Segment Start: Records

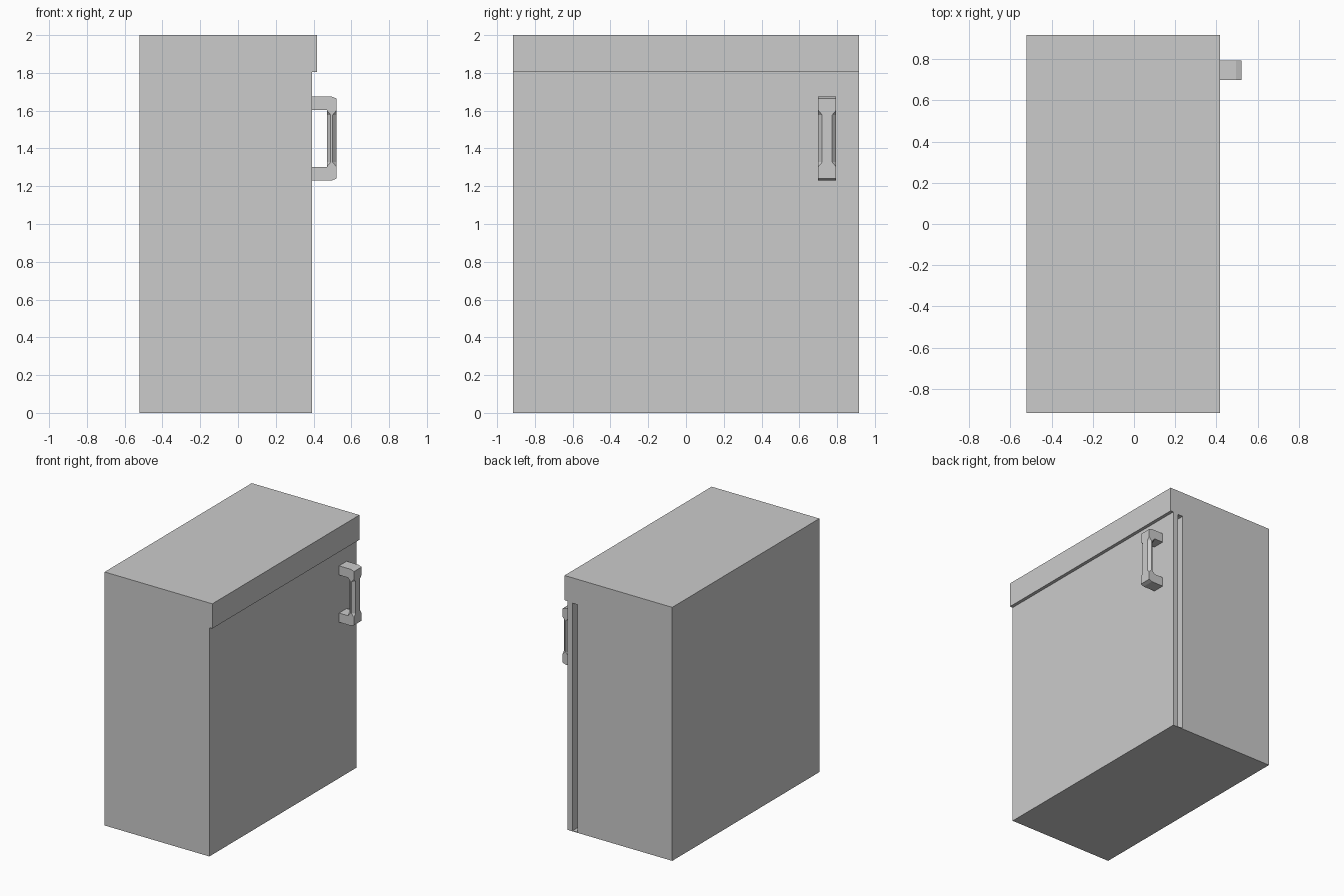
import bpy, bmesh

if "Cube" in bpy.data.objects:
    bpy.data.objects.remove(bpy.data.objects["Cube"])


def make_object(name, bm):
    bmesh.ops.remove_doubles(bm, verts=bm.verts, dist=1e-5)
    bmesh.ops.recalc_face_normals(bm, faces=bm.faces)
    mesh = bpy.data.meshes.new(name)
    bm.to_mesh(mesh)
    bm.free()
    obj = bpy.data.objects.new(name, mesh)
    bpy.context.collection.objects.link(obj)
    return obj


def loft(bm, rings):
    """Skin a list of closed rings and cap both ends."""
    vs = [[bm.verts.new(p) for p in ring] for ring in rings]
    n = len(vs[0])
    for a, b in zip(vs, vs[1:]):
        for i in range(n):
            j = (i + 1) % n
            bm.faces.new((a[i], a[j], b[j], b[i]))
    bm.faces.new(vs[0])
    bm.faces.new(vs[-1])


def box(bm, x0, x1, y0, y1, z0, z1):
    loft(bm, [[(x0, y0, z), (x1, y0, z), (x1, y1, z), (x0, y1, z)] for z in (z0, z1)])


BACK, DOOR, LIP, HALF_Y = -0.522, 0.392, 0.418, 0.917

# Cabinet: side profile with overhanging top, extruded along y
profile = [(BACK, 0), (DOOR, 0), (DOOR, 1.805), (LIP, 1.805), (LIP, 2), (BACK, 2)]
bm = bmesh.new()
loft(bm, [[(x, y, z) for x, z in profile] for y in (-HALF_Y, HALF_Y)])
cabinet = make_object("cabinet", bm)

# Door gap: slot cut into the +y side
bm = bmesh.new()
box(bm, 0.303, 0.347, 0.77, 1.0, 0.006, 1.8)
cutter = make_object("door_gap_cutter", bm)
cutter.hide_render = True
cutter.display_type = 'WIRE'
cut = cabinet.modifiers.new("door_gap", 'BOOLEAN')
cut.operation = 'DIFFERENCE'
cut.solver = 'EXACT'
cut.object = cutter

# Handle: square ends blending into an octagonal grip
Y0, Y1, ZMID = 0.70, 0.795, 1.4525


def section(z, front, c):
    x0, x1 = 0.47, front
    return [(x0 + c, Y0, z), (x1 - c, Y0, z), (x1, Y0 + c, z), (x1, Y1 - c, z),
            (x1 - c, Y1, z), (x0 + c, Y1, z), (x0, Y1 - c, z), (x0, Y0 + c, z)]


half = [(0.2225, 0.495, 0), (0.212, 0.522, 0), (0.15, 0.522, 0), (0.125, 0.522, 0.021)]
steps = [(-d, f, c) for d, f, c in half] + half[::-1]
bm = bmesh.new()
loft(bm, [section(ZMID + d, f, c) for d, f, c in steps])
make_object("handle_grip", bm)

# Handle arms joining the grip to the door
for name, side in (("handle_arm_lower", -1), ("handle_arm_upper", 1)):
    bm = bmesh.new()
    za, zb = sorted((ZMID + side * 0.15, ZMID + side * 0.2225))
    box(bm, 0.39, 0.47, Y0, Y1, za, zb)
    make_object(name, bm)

Segment End: Records
Segment Start: Records

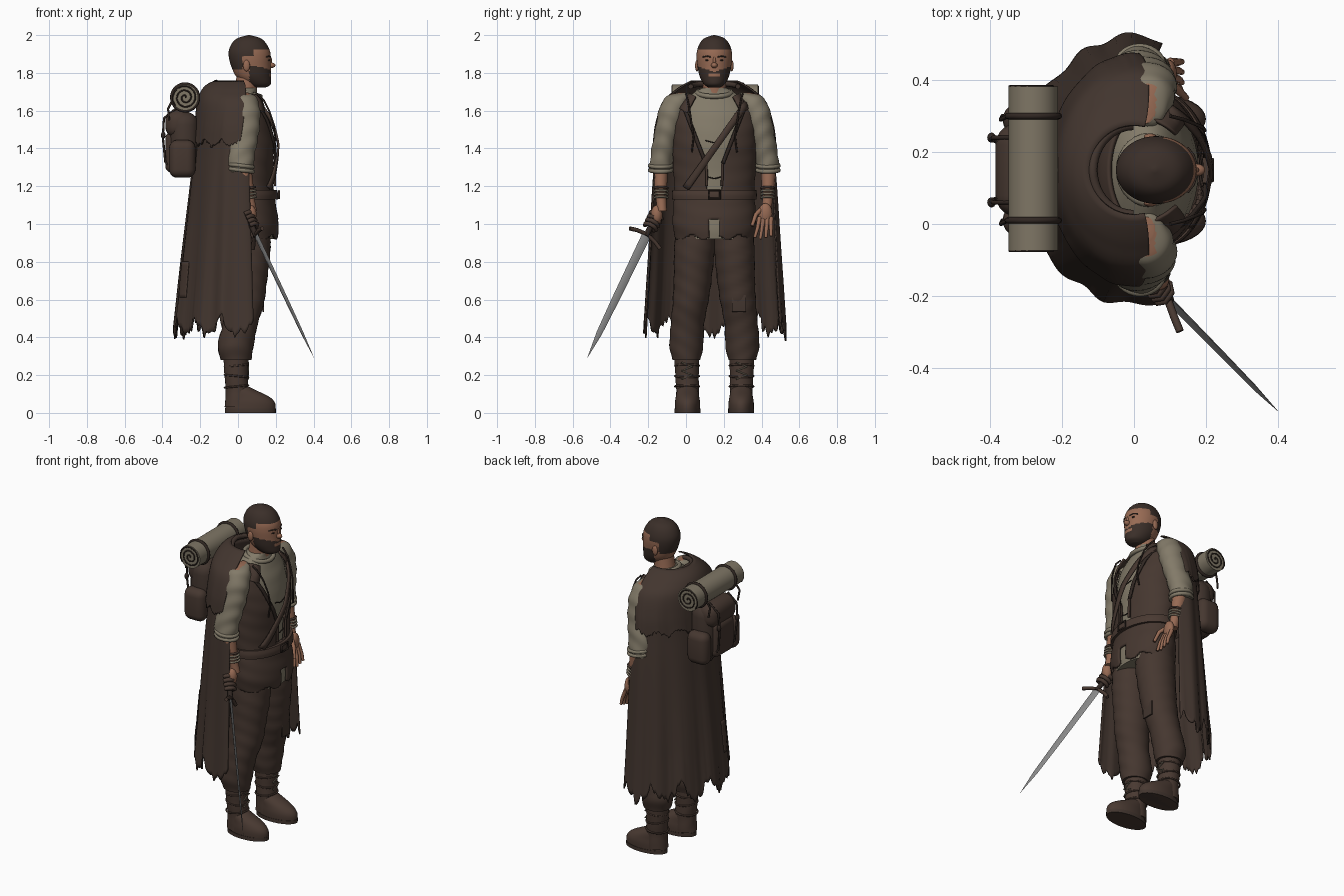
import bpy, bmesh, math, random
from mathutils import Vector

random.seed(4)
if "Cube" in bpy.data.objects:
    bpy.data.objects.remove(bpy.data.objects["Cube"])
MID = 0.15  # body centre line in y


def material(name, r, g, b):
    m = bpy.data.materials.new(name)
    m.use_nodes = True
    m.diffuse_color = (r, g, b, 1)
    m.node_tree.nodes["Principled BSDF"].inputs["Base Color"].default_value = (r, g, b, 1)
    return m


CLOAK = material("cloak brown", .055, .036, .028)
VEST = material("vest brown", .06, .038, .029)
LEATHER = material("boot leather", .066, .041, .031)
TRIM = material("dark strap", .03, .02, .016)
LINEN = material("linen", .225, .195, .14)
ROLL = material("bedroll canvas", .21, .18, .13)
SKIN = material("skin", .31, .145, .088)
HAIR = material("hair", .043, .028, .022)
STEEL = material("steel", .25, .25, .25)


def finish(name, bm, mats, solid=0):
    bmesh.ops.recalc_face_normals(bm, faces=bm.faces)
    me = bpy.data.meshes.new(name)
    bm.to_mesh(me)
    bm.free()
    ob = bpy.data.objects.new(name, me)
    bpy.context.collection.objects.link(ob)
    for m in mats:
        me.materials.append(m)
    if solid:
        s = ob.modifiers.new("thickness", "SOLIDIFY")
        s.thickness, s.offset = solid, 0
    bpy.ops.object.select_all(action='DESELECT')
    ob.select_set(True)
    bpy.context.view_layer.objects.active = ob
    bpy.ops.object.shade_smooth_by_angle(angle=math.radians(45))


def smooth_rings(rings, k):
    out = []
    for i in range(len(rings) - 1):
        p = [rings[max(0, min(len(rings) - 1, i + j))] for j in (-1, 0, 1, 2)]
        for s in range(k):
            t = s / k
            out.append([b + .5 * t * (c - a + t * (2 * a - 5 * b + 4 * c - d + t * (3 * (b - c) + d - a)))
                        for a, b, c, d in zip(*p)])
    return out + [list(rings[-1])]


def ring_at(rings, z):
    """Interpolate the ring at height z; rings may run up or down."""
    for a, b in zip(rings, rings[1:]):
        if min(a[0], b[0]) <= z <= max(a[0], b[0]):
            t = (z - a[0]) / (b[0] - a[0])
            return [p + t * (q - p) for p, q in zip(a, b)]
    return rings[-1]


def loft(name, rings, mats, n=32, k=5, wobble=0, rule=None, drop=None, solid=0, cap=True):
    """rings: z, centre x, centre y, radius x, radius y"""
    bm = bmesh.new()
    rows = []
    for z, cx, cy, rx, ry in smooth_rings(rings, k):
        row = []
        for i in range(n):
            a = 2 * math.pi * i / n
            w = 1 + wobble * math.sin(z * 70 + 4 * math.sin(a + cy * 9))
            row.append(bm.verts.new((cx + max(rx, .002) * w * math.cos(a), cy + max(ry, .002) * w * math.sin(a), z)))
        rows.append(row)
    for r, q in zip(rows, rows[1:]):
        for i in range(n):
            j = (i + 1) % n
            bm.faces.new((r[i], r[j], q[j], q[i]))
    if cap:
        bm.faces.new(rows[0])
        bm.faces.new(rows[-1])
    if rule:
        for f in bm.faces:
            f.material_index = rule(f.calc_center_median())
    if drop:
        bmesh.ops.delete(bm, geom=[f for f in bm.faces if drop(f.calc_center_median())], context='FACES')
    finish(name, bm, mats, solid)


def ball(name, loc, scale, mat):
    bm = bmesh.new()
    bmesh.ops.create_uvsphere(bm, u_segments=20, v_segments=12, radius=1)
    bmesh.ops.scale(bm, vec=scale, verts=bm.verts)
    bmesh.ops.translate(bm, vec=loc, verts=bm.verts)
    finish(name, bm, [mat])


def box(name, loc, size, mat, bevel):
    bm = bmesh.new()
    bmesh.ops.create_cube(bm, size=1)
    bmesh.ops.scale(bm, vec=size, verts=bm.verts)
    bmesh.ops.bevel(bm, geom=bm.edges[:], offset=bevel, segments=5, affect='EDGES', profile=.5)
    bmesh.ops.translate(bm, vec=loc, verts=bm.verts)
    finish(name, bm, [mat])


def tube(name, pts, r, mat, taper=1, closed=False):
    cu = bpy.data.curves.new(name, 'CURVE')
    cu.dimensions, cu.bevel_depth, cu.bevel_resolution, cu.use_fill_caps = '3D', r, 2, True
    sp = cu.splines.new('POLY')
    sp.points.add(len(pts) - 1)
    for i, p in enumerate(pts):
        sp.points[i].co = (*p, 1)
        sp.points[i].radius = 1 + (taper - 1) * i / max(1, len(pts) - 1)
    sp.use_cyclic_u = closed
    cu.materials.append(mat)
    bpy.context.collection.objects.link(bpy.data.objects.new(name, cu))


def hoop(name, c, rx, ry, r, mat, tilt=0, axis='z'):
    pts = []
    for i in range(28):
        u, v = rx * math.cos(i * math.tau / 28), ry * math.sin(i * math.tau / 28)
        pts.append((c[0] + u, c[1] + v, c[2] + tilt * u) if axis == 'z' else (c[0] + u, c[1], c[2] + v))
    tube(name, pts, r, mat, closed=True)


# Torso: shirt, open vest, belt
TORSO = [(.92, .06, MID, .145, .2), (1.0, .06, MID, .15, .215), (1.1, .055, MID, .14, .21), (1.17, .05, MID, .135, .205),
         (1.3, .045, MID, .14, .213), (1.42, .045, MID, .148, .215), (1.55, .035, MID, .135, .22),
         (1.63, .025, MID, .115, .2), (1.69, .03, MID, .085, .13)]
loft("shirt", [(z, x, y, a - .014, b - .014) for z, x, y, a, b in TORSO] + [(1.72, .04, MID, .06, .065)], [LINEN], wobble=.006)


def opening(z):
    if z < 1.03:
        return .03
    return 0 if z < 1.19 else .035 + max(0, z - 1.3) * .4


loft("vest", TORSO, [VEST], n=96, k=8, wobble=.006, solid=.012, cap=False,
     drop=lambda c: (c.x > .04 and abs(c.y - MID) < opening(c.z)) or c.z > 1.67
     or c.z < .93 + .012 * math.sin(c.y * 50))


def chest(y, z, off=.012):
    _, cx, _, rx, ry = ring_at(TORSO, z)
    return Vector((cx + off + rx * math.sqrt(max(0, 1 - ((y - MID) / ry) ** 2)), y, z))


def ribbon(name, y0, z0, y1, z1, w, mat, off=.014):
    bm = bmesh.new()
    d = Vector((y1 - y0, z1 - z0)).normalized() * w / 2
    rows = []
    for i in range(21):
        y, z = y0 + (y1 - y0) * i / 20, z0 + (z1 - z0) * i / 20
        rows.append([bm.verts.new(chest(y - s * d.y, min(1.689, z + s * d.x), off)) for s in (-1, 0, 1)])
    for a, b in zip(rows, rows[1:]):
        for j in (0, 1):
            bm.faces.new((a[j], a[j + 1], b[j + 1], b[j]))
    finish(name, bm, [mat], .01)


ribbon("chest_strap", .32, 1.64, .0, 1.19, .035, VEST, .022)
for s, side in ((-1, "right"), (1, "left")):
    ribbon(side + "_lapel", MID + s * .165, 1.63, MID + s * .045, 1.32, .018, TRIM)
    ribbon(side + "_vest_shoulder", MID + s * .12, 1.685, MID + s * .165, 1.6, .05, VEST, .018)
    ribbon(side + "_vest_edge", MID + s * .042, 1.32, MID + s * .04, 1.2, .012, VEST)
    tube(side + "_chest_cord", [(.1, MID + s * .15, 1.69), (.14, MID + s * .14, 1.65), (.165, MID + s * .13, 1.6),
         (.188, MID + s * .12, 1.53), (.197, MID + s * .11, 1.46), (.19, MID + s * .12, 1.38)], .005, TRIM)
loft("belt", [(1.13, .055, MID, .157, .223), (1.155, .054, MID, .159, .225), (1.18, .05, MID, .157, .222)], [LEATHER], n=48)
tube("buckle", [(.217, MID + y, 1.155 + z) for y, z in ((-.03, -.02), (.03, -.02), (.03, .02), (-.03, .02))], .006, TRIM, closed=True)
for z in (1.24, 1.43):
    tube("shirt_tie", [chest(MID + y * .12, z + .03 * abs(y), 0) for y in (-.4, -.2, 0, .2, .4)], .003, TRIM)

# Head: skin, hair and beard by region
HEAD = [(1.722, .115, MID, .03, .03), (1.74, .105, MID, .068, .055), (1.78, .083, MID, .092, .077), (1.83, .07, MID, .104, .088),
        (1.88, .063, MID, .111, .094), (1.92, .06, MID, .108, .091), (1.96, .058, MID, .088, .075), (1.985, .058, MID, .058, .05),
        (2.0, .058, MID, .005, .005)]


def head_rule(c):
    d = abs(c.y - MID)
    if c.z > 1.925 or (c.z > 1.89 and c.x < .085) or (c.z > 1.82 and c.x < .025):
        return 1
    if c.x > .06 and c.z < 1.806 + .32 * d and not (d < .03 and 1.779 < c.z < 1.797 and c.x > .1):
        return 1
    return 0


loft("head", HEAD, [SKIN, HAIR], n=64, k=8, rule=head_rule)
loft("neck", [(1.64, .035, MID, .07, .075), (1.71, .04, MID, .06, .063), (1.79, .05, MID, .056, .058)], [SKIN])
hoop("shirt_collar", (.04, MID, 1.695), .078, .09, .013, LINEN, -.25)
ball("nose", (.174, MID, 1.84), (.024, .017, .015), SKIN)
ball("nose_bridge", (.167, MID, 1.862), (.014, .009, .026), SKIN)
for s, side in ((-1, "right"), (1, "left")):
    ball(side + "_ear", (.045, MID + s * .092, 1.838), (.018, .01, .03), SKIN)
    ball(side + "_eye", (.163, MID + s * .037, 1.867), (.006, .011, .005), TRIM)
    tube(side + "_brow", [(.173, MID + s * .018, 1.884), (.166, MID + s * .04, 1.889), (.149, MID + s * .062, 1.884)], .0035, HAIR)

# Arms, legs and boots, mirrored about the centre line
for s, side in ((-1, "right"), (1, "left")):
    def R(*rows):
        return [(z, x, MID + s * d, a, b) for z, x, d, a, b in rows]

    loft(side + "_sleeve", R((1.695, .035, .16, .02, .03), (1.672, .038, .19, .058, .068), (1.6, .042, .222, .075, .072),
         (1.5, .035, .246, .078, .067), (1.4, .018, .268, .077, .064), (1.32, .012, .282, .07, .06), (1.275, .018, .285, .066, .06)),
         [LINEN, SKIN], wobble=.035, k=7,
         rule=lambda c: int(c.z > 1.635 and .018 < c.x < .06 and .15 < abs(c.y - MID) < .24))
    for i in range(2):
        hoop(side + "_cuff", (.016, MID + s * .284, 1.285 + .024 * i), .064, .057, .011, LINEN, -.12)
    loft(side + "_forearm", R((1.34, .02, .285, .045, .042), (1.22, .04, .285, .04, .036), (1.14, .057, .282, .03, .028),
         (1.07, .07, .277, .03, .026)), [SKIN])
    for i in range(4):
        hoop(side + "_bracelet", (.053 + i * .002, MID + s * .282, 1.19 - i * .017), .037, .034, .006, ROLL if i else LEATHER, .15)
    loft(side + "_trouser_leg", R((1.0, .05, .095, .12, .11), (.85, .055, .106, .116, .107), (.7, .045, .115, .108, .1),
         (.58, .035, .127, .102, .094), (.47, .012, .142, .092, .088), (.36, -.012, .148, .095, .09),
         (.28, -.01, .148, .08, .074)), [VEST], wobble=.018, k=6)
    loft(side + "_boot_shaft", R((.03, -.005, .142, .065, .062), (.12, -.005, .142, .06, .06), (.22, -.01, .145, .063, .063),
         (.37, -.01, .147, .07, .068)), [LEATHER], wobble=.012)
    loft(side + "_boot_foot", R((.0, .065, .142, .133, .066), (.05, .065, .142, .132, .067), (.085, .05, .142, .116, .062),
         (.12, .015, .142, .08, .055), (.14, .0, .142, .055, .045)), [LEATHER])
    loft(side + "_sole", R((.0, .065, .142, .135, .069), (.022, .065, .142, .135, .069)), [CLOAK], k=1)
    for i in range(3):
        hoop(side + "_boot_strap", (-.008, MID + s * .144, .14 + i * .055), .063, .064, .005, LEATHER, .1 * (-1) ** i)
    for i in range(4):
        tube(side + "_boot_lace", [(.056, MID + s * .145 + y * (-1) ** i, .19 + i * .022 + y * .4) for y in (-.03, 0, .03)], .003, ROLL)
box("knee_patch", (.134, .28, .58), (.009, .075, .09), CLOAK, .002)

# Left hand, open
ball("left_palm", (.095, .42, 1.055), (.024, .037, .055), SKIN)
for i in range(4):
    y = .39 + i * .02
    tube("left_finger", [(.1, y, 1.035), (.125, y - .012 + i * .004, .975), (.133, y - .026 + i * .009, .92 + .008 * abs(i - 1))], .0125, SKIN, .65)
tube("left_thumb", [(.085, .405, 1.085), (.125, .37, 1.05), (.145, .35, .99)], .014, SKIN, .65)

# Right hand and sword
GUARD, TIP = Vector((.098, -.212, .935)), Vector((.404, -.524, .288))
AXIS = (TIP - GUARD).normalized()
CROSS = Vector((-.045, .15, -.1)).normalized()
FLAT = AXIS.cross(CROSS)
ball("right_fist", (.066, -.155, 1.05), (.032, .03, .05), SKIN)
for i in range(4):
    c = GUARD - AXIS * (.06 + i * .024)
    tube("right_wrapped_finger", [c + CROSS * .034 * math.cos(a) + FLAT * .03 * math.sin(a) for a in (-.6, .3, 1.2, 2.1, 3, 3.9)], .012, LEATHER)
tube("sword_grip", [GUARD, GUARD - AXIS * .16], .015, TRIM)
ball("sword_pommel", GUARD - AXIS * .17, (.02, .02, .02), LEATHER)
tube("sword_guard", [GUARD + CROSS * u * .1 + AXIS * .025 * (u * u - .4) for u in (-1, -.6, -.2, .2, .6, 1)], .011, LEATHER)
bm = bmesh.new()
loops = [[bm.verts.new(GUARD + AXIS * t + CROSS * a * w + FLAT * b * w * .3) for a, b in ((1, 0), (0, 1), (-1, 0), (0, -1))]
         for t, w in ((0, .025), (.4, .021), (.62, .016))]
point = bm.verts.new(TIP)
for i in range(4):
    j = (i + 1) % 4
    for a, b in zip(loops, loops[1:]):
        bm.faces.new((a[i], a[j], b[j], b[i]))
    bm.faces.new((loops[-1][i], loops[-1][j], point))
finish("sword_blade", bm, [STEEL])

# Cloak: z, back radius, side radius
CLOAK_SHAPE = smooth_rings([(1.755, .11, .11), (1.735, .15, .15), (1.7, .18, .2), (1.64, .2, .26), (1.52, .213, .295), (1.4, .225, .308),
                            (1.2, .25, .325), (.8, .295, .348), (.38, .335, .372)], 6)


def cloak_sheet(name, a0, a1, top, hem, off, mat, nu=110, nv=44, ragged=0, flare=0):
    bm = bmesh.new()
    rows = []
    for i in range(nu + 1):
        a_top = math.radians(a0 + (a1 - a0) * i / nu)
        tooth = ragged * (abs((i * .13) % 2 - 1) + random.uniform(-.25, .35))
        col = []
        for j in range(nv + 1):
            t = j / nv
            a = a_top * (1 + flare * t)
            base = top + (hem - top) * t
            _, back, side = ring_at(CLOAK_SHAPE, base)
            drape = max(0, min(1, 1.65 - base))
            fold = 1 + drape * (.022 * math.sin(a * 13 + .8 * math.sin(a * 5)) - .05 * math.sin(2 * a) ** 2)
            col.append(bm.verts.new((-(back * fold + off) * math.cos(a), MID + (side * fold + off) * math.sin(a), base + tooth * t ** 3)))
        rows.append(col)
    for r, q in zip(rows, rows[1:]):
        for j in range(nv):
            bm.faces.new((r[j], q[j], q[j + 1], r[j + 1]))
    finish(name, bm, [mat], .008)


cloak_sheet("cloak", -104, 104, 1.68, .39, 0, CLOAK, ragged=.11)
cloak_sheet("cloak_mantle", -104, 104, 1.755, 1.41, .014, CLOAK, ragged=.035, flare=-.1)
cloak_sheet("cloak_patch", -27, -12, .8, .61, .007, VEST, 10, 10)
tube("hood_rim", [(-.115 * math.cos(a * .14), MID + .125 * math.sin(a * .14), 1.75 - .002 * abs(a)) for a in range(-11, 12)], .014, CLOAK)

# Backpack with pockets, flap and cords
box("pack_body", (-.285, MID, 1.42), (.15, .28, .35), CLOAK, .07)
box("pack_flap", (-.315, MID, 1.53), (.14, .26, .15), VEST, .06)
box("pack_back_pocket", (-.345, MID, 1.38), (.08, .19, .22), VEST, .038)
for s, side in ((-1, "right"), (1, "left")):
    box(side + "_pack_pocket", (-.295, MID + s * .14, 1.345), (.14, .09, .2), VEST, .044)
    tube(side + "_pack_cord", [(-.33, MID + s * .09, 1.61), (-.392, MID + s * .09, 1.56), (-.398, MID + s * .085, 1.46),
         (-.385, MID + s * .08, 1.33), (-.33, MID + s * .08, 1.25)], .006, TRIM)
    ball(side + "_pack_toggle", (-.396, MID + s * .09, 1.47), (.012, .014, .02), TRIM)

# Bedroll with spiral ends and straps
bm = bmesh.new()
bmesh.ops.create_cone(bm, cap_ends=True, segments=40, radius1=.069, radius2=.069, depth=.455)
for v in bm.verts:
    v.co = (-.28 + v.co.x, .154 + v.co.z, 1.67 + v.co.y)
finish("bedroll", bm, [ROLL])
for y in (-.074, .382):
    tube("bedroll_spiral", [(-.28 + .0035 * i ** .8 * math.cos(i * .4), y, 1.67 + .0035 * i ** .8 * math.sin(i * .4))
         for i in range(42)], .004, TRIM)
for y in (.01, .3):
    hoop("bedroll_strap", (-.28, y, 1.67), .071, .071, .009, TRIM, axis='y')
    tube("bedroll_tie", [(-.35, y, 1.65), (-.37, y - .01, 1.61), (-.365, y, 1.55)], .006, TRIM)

Segment End: Records

Try it ->
In the material above, find every line that has the string "profile" and pull those lines out.

Result for this task ->
# Cabinet: side profile with overhanging top, extruded along y
profile = [(BACK, 0), (DOOR, 0), (DOOR, 1.805), (LIP, 1.805), (LIP, 2), (BACK, 2)]
loft(bm, [[(x, y, z) for x, z in profile] for y in (-HALF_Y, HALF_Y)])
    bmesh.ops.bevel(bm, geom=bm.edges[:], offset=bevel, segments=5, affect='EDGES', profile=.5)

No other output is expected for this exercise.